Task directions
From start to finish, set down the entries below exactly, leaving out the pictures.

[[ Data, beginning ]]

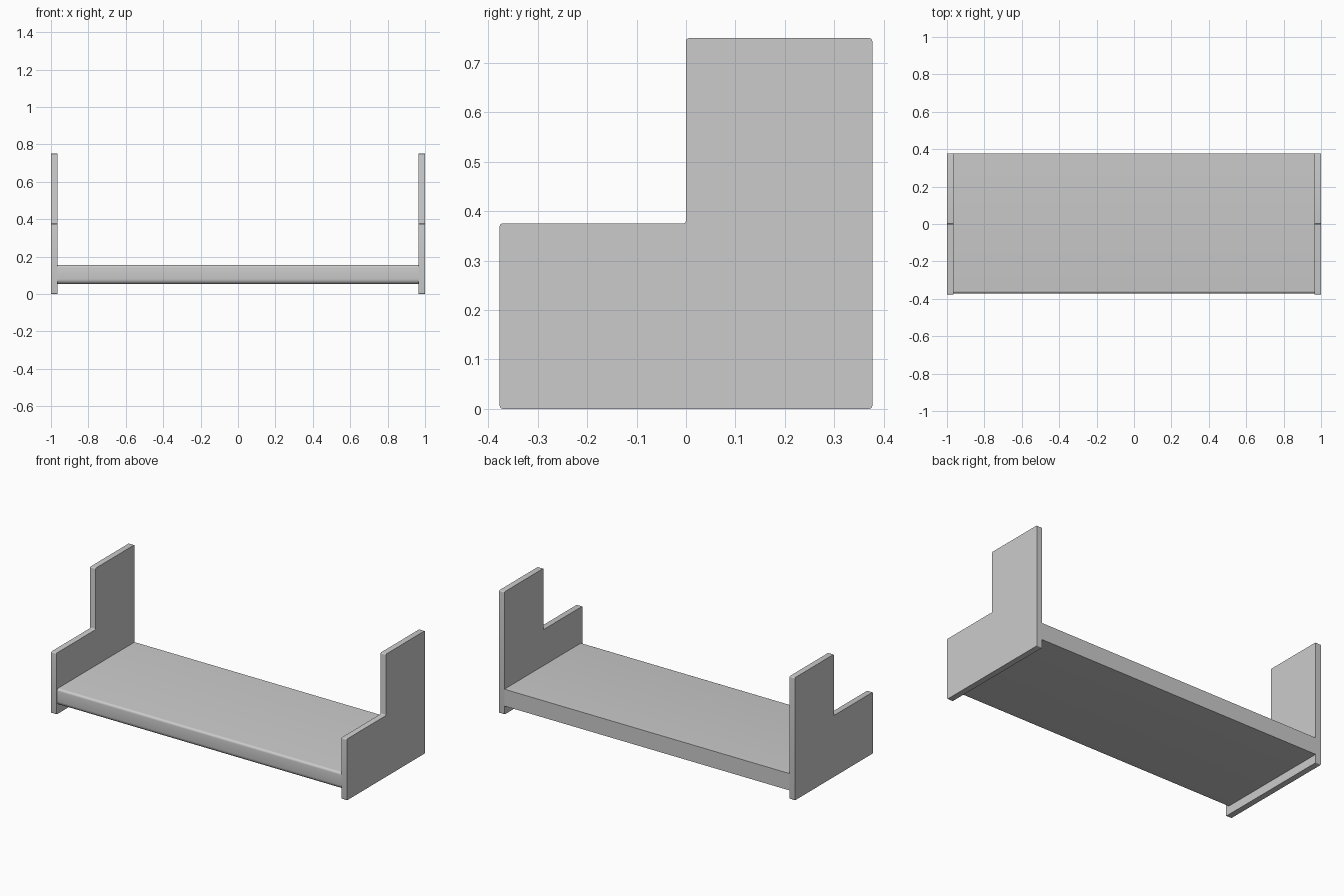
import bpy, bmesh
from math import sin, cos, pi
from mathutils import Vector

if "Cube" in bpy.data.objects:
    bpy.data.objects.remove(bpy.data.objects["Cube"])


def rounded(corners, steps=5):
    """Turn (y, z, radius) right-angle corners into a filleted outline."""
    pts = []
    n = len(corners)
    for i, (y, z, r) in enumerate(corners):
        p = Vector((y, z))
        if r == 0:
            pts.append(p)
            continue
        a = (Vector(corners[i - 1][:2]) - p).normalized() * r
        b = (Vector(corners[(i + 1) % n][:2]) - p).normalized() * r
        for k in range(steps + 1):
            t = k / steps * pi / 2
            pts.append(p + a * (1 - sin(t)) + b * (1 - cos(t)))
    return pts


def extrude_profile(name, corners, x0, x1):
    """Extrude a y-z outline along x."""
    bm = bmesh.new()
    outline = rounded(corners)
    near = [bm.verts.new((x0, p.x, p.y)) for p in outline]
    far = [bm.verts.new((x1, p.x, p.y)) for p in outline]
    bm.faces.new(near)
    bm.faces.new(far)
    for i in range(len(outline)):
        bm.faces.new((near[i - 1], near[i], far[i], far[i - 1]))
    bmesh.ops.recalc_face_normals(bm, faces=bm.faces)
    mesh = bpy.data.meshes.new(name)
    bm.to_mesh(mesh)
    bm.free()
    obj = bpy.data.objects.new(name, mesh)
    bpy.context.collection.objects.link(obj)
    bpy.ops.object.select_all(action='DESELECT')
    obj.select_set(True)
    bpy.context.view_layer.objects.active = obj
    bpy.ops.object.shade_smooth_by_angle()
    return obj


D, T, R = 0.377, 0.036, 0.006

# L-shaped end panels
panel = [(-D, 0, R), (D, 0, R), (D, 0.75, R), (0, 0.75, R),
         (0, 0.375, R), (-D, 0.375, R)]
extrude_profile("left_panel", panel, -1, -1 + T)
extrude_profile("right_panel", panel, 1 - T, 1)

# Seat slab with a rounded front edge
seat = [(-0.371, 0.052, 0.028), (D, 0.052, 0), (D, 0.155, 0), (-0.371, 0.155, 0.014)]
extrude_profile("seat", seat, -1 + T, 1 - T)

[[ Data, end ]]

Reply
import bpy, bmesh
from math import sin, cos, pi
from mathutils import Vector

if "Cube" in bpy.data.objects:
    bpy.data.objects.remove(bpy.data.objects["Cube"])


def rounded(corners, steps=5):
    """Turn (y, z, radius) right-angle corners into a filleted outline."""
    pts = []
    n = len(corners)
    for i, (y, z, r) in enumerate(corners):
        p = Vector((y, z))
        if r == 0:
            pts.append(p)
            continue
        a = (Vector(corners[i - 1][:2]) - p).normalized() * r
        b = (Vector(corners[(i + 1) % n][:2]) - p).normalized() * r
        for k in range(steps + 1):
            t = k / steps * pi / 2
            pts.append(p + a * (1 - sin(t)) + b * (1 - cos(t)))
    return pts


def extrude_profile(name, corners, x0, x1):
    """Extrude a y-z outline along x."""
    bm = bmesh.new()
    outline = rounded(corners)
    near = [bm.verts.new((x0, p.x, p.y)) for p in outline]
    far = [bm.verts.new((x1, p.x, p.y)) for p in outline]
    bm.faces.new(near)
    bm.faces.new(far)
    for i in range(len(outline)):
        bm.faces.new((near[i - 1], near[i], far[i], far[i - 1]))
    bmesh.ops.recalc_face_normals(bm, faces=bm.faces)
    mesh = bpy.data.meshes.new(name)
    bm.to_mesh(mesh)
    bm.free()
    obj = bpy.data.objects.new(name, mesh)
    bpy.context.collection.objects.link(obj)
    bpy.ops.object.select_all(action='DESELECT')
    obj.select_set(True)
    bpy.context.view_layer.objects.active = obj
    bpy.ops.object.shade_smooth_by_angle()
    return obj


D, T, R = 0.377, 0.036, 0.006

# L-shaped end panels
panel = [(-D, 0, R), (D, 0, R), (D, 0.75, R), (0, 0.75, R),
         (0, 0.375, R), (-D, 0.375, R)]
extrude_profile("left_panel", panel, -1, -1 + T)
extrude_profile("right_panel", panel, 1 - T, 1)

# Seat slab with a rounded front edge
seat = [(-0.371, 0.052, 0.028), (D, 0.052, 0), (D, 0.155, 0), (-0.371, 0.155, 0.014)]
extrude_profile("seat", seat, -1 + T, 1 - T)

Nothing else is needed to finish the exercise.